When the First War reached its peak, supplies of components from Britain and Europe began to dry up and local manufacturers either looked elsewhere or made their own. The De Luxe motorcycle built by A.G. Healings in the 1916-1919 period is a good example of this philosophy. The De Luxe motor, built by the F.W. Spacke Machine Co., Indiana USA, was widely used in Australia in the 1916 - 1920 period, not just by Healings and the smaller "manufacturers" they supplied, but also by Hercules and others. Of course the motor was also used in a number of US makes, such as Dayton, Crawford, Eagle and De Luxe (no relation to the Healing machine).
My machine is a c1916 single speed, direct belt drive. At 1000cc (most Australian manufacturers seemed to fit the 7 HP 1000cc motor rather than the 9 HP 1200 cc job that was used on some US makes) there's a lot of motor in not much frame! The wheelbase is unusually short for an Australian machine, as evidenced by the small gap between the seat tube of the frame and the rear mudguard. Compare with the gearbox model shown below, or the frame of my Blue Bird, which is also a Healing direct drive bike. Restoration is underway, but while there are no major problems, I have to say that working on the De Luxe motor is not easy.

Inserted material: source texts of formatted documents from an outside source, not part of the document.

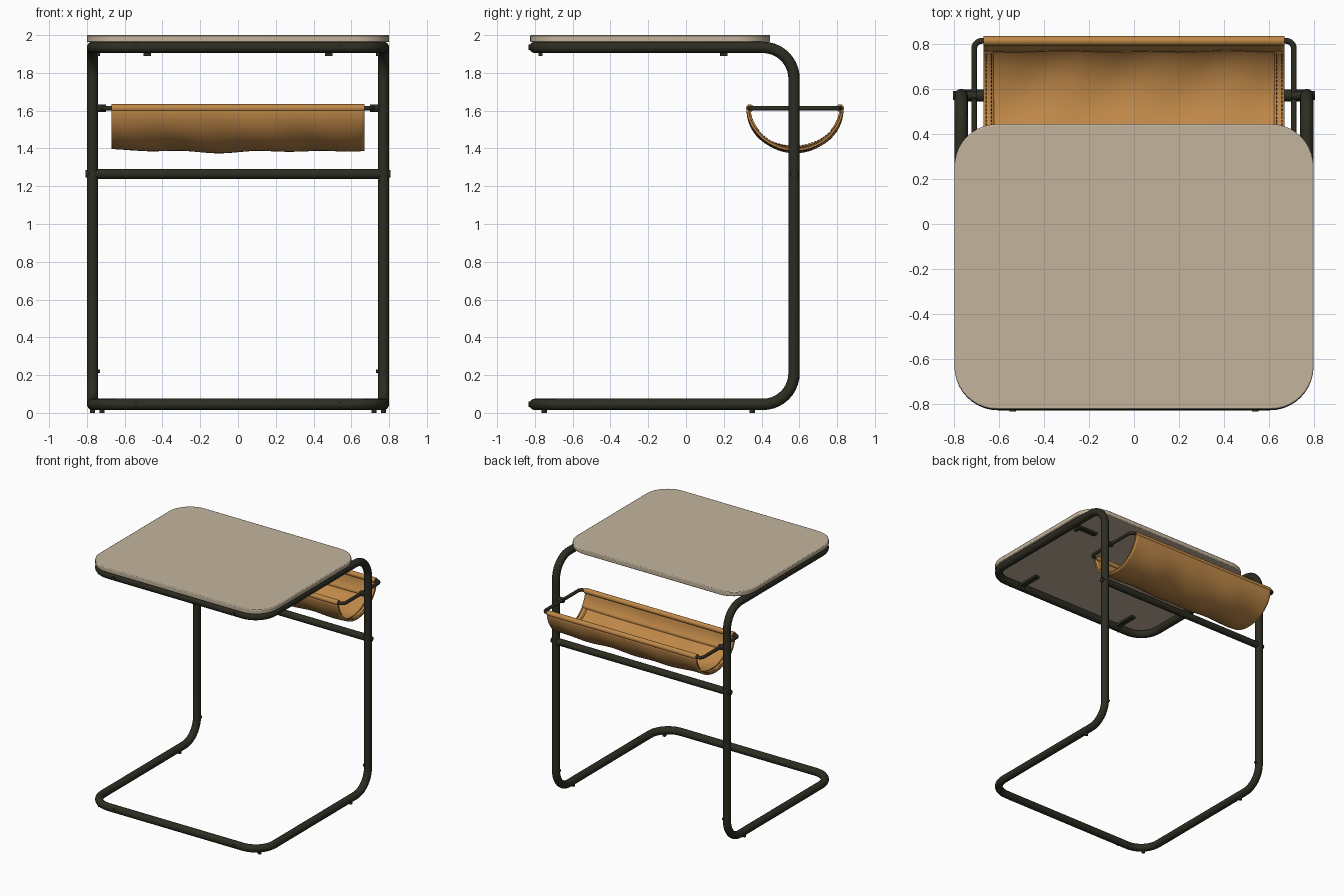
import bpy, bmesh, math
from mathutils import Vector

if "Cube" in bpy.data.objects:
    bpy.data.objects.remove(bpy.data.objects["Cube"], do_unlink=True)


def material(name, rgb):
    m = bpy.data.materials.new(name)
    m.use_nodes = True
    m.diffuse_color = (*rgb, 1)
    bsdf = m.node_tree.nodes["Principled BSDF"]
    bsdf.inputs["Base Color"].default_value = (*rgb, 1)
    bsdf.inputs["Roughness"].default_value = 0.7
    return m


METAL = material("dark olive metal", (0.026, 0.026, 0.016))
STONE = material("warm beige top", (0.55, 0.455, 0.335))
LEATHER = material("tan leather", (0.52, 0.245, 0.065))
THREAD = material("brown thread", (0.10, 0.045, 0.015))


def add(name, data, mat):
    ob = bpy.data.objects.new(name, data)
    bpy.context.collection.objects.link(ob)
    data.materials.append(mat)
    bpy.ops.object.select_all(action="DESELECT")
    ob.select_set(True)
    bpy.context.view_layer.objects.active = ob
    return ob


def smooth(ob):
    bpy.ops.object.shade_smooth_by_angle(angle=math.radians(40))
    return ob


def fillet(points, radius, closed=True, steps=10):
    """Round every corner of a path with right-angled bends."""
    pts = [Vector(p) for p in points]
    n, out = len(pts), []
    for i, p in enumerate(pts):
        if not closed and i in (0, n - 1):
            out.append(p)
            continue
        u = (pts[i - 1] - p).normalized()
        v = (pts[(i + 1) % n] - p).normalized()
        centre = p + (u + v) * radius
        for k in range(steps + 1):
            a = k / steps * math.pi / 2
            out.append(centre - radius * (v * math.cos(a) + u * math.sin(a)))
    return out


def tube(name, points, radius, mat, closed=False, sides=4):
    cu = bpy.data.curves.new(name, "CURVE")
    cu.dimensions = "3D"
    cu.bevel_depth = radius
    cu.bevel_resolution = sides
    cu.use_fill_caps = True
    sp = cu.splines.new("POLY")
    sp.points.add(len(points) - 1)
    for q, p in zip(sp.points, points):
        q.co = (*p, 1)
    sp.use_cyclic_u = closed
    add(name, cu, mat)
    bpy.ops.object.convert(target="MESH")
    return smooth(bpy.context.object)


def box(name, centre, size, mat):
    bm = bmesh.new()
    bmesh.ops.create_cube(bm, size=1)
    bmesh.ops.scale(bm, vec=size, verts=bm.verts)
    bmesh.ops.translate(bm, vec=centre, verts=bm.verts)
    me = bpy.data.meshes.new(name)
    bm.to_mesh(me)
    bm.free()
    return add(name, me, mat)


def side_name(s):
    return "left" if s > 0 else "right"


# Continuous bent tube frame
X, FRONT, BACK, LOW, HIGH = 0.77, -0.80, 0.572, 0.045, 1.935
path = [(X, BACK, HIGH), (X, FRONT, HIGH), (-X, FRONT, HIGH), (-X, BACK, HIGH),
        (-X, BACK, LOW), (-X, FRONT, LOW), (X, FRONT, LOW), (X, BACK, LOW)]
tube("tube_frame", fillet(path, 0.165), 0.03, METAL, closed=True, sides=6)
tube("cross_bar", [(-X, BACK, 1.265), (X, BACK, 1.265)], 0.027, METAL)

# Rounded table top
outline = fillet([(0.8, 0.445, 0), (-0.8, 0.445, 0), (-0.8, -0.825, 0), (0.8, -0.825, 0)], 0.19)
bm = bmesh.new()
face = bm.faces.new([bm.verts.new((p.x, p.y, 1.963)) for p in outline])
ext = bmesh.ops.extrude_face_region(bm, geom=[face])
bmesh.ops.translate(bm, vec=(0, 0, 0.037),
                    verts=[v for v in ext["geom"] if isinstance(v, bmesh.types.BMVert)])
bmesh.ops.recalc_face_normals(bm, faces=bm.faces)
mesh = bpy.data.meshes.new("table_top")
bm.to_mesh(mesh)
bm.free()
top = add("table_top", mesh, STONE)
bev = top.modifiers.new("soft_edge", "BEVEL")
bev.width, bev.segments, bev.limit_method = 0.006, 2, "ANGLE"
smooth(top)

# Fixing tabs, bolts and feet
for s in (1, -1):
    n = side_name(s)
    box("front_tab_" + n, (s * 0.48, -0.69, 1.925), (0.04, 0.22, 0.02), METAL)
    box("front_tab_lip_" + n, (s * 0.48, -0.77, 1.905), (0.04, 0.02, 0.03), METAL)
    box("side_tab_" + n, (s * 0.66, 0.2, 1.925), (0.22, 0.04, 0.02), METAL)
    box("side_tab_lip_" + n, (s * 0.74, 0.2, 1.905), (0.02, 0.04, 0.03), METAL)
    for label, z in (("lower", LOW), ("upper", HIGH)):
        tube(f"{label}_front_bolt_{n}", [(s * 0.54, FRONT, z), (s * 0.54, -0.835, z)], 0.015, METAL)
    tube("cross_bar_bolt_" + n, [(s * X, BACK, 1.265), (s * 0.807, BACK, 1.265)], 0.02, METAL)
    tube("post_screw_" + n, [(s * X, BACK, 0.22), (s * 0.73, BACK, 0.22)], 0.01, METAL)
    tube("rear_foot_" + n, [(s * X, 0.35, 0.03), (s * X, 0.35, 0)], 0.014, METAL)
    tube("front_foot_" + n, [(s * 0.72, -0.75, 0.03), (s * 0.72, -0.75, 0)], 0.014, METAL)
    # Collar joining the sling wire to the post
    tube("sling_collar_" + n, [(s * X, BACK, 1.613), (s * 0.70, BACK, 1.613)], 0.02, METAL)

# Sling wire loop
CY, A, RZ, DEPTH, HALF = 0.577, 0.239, 1.613, 0.225, 0.67
loop = [(0.712, CY - A, RZ), (-0.712, CY - A, RZ), (-0.712, CY + A, RZ), (0.712, CY + A, RZ)]
tube("sling_wire", fillet(loop, 0.035, steps=6), 0.013, METAL, closed=True)


def sling_point(x, t, inset=0.0):
    """Point on the hanging sheet; t runs from 0 (front rod) to 1 (back rod)."""
    a = math.pi * t
    sag = math.sin(a)
    crease = 0.004 * sag * (math.sin(9 * x + 5 * t) + math.sin(17 * x - 8 * t + 1))
    lift = 0.012 * sag * (x / HALF) ** 4
    k = crease - inset
    return Vector((x, CY - (A + 0.012 + k) * math.cos(a), RZ - (DEPTH + k) * sag + lift))


def sheet(name, x0, x1, t0, t1, inset, thickness, nx, nt):
    bm = bmesh.new()
    rows = [[bm.verts.new(sling_point(x0 + (x1 - x0) * i / nx, t0 + (t1 - t0) * j / nt, inset))
             for i in range(nx + 1)] for j in range(nt + 1)]
    for r, q in zip(rows, rows[1:]):
        for i in range(nx):
            bm.faces.new((r[i], r[i + 1], q[i + 1], q[i]))
    me = bpy.data.meshes.new(name)
    bm.to_mesh(me)
    bm.free()
    ob = add(name, me, LEATHER)
    mod = ob.modifiers.new("thickness", "SOLIDIFY")
    mod.thickness, mod.offset = thickness, 0
    return smooth(ob)


# Leather sling with rod sleeves, doubled flaps and hems
sheet("sling_sheet", -HALF, HALF, 0, 1, 0, 0.012, 70, 28)
for label, y, t0, t1 in (("front", CY - A, 0.02, 0.2), ("back", CY + A, 0.8, 0.98)):
    tube(label + "_sleeve", [(-HALF, y, RZ), (HALF, y, RZ)], 0.021, LEATHER)
    sheet(label + "_flap", -HALF, HALF, t0, t1, 0.011, 0.009, 70, 6)
for s in (1, -1):
    n = side_name(s)
    sheet("hem_" + n, s * 0.625, s * HALF, 0.2, 0.8, 0.008, 0.006, 4, 24)
    # Dashed stitching along each hem
    for row, x in (("inner", 0.634), ("outer", 0.66)):
        for k in range(24):
            t = 0.21 + k * 0.024
            ends = [sling_point(s * x, t + d, 0.0115) for d in (0, 0.015)]
            tube(f"stitch_{row}_{n}_{k}", ends, 0.0025, THREAD, sides=0)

Not all Healing De Luxe motorcycles were direct drive: many used the then-popular "chain-cum-belt" arrangement, which featured a chain for the primary drive from the engine to the clutch, then a belt from the gearbox pulley to the back wheel. Although the Sturmey Archer CS gearbox was a favourite among Australian manufacturers after its debut in 1914, during the later years of the war supplies became scarce. For the De Luxe, Healings fitted their own "AGH" gearbox, presumably to combat supply problems with the Sturmey Archer item.
The De Luxe motor is a wondrously complicated device, incorporating many "features" which can be best be described as bizarre. It is fascinating to compare it to the simple - but entirely adequate - engineering of the JAP twin of the period, which must have used around half the number of parts required for the De Luxe, and have been correspondingly cheaper to produce.